External factors also play a role. Public support for all institutions has been eroding for decades, a process accelerated by a relentless media culture. Critics are asking whether a college degree is worth it amid a long-term rise in tuition and student debt. (It should be noted that tuition at UNC has remained flat for the last five years.) Calls for greater efficiency and reform come from parents, as well as lawmakers. And even more fundamentally, conservative politicians believe colleges and universities lack viewpoint diversity and turn pliable young people into eager liberals.
The ongoing racial reckoning in America and the controversy over critical race theory have added considerable fuel to the fire. And a significant portion of the faculty now question some of the foundational academic principles that underpin the partnership with the public, rejecting ideals like meritocracy and even elements of free speech as harmful to marginalized members of the community.
Social media and open meeting laws also contribute to an environment where ideas and policies are litigated on screens, not around a conference table. After a recent off-the-record seminar on university governance, a faculty leader said it was a relief to have an honest conversation about difficult issues without worrying she would say something clumsy or imprecise that could be vilified by her critics or lead to litigation.

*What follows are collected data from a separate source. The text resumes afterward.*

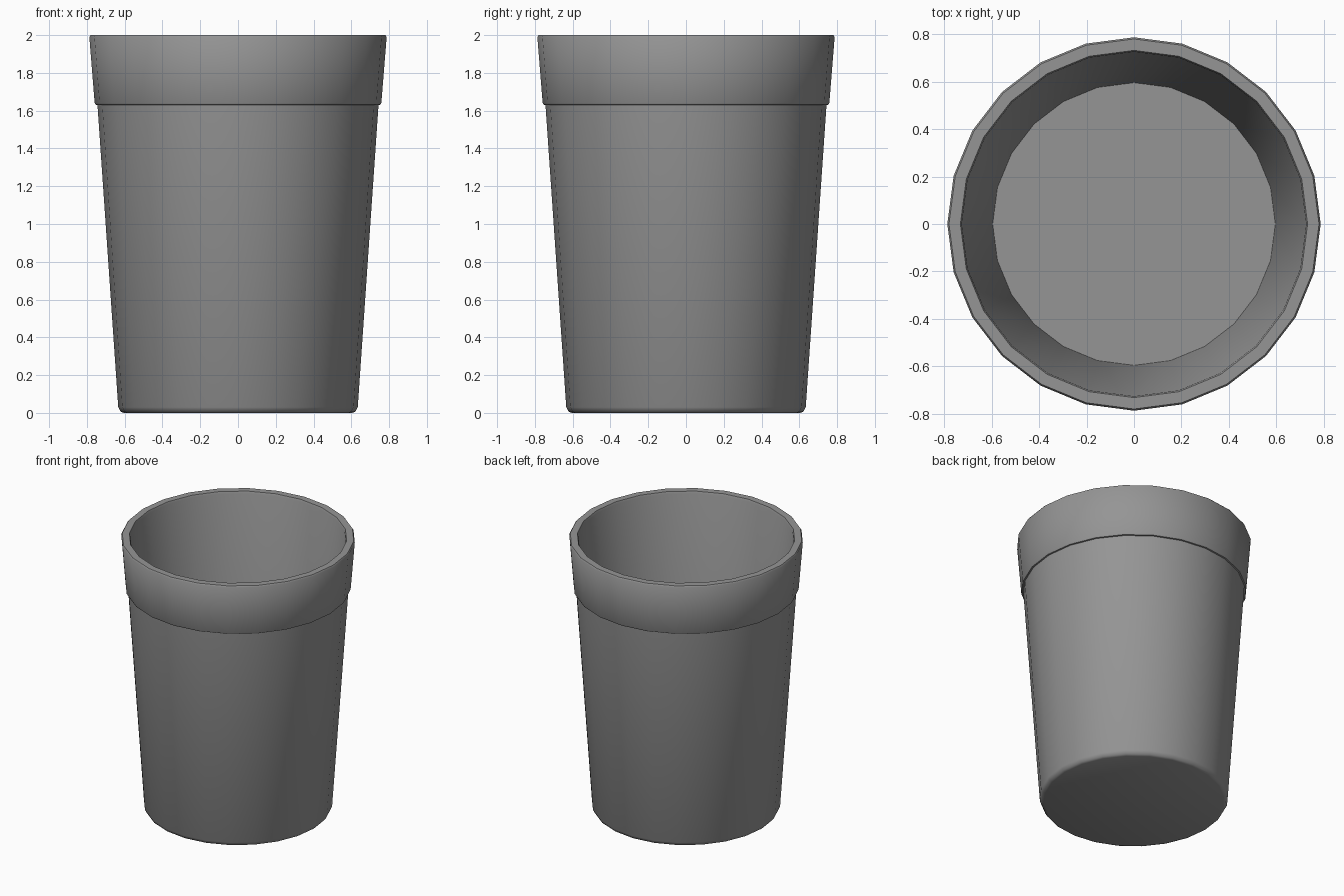
import bpy
import bmesh
from math import cos, sin, radians, tau

default = bpy.data.objects.get("Cube")
if default:
    bpy.data.objects.remove(default)

SIDES = 24

grey = bpy.data.materials.new("mid grey")
grey.use_nodes = True
colour = (0.3, 0.3, 0.3, 1)
grey.diffuse_color = colour
grey.node_tree.nodes["Principled BSDF"].inputs["Base Color"].default_value = colour


def lathe(name, profile, material):
    """Spin a (radius, height) profile around z, with flat caps at both ends."""
    bm = bmesh.new()
    rings = [[bm.verts.new((r * cos(tau * i / SIDES), r * sin(tau * i / SIDES), z))
              for i in range(SIDES)] for r, z in profile]
    for low, high in zip(rings, rings[1:]):
        for i in range(SIDES):
            j = (i + 1) % SIDES
            bm.faces.new((low[i], low[j], high[j], high[i]))
    bm.faces.new(rings[0][::-1])
    bm.faces.new(rings[-1])
    mesh = bpy.data.meshes.new(name)
    bm.to_mesh(mesh)
    bm.free()
    obj = bpy.data.objects.new(name, mesh)
    bpy.context.collection.objects.link(obj)
    mesh.materials.append(material)
    bpy.ops.object.select_all(action="DESELECT")
    obj.select_set(True)
    bpy.context.view_layer.objects.active = obj
    bpy.ops.object.shade_smooth_by_angle(angle=radians(50))
    return obj


# One continuous shell: base, outer wall, raised rim band, lip, inner wall, floor
lathe("plant_pot", [
    (0.605, 0.0), (0.622, 0.007), (0.634, 0.03),    # rounded foot
    (0.744, 1.63),                                  # tapered outer wall
    (0.754, 1.632), (0.759, 1.642),                 # underside of the band
    (0.787, 1.99), (0.78, 2.0),                     # band and outer lip
    (0.732, 2.0), (0.726, 1.985),                   # inner lip
    (0.596, 0.07),                                  # inner wall down to the floor
], grey)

She noted that public meetings are now highly scripted affairs, offering little opportunity for genuine engagement between faculty and trustees.
All of this has the makings of a genuine if slow-moving crisis. But, perhaps naively, I think there are steps that can restore at least some of the trust that is essential to effective shared governance. The parties need to be willing to pick up the phone, meet for lunch and otherwise talk instead of lobbing public statements at one another. Trust is built person-to-person, not Tweet-to-retweet. Trustees should be encouraged to spend time visiting classes and research labs to see the work firsthand, not just hear about it in carefully curated presentations. Faculty need to break bread with trustees and other citizens of the state. Administrators must be transparent and uphold the foundational principles of the university even when their advisors, especially their lawyers, counsel otherwise.
The partnership itself needs to be made more explicit with clear, definable expectations for all parties. A current effort by the Board of Trustees to clarify decision-making authority will, at the very least, focus the conversation and perhaps avoid the kind of micro-managing that handcuffs multi-billion-dollar enterprises. Focusing the conversation on actual performance, instead of the front-page issue of the day, would be great for all involved. Because that’s the irony of this moment in university history — for all the angst and distrust, Carolina is performing its core roles remarkably well. Record enrollment, record research funding, a fundraising campaign that stayed on track even through the whipsaw economy of Covid. On the fundamentals, UNC has rarely been stronger.
That won’t continue if the rift between the campus and the state grows ever wider. The University’s situation must not be sugar-coated. It is serious, and events have converged to place a spotlight on how leadership responds. Any effective way forward has to begin with honesty about where we are now, and that’s a very bad spot.
Photo by Jackson Simmer on Unsplash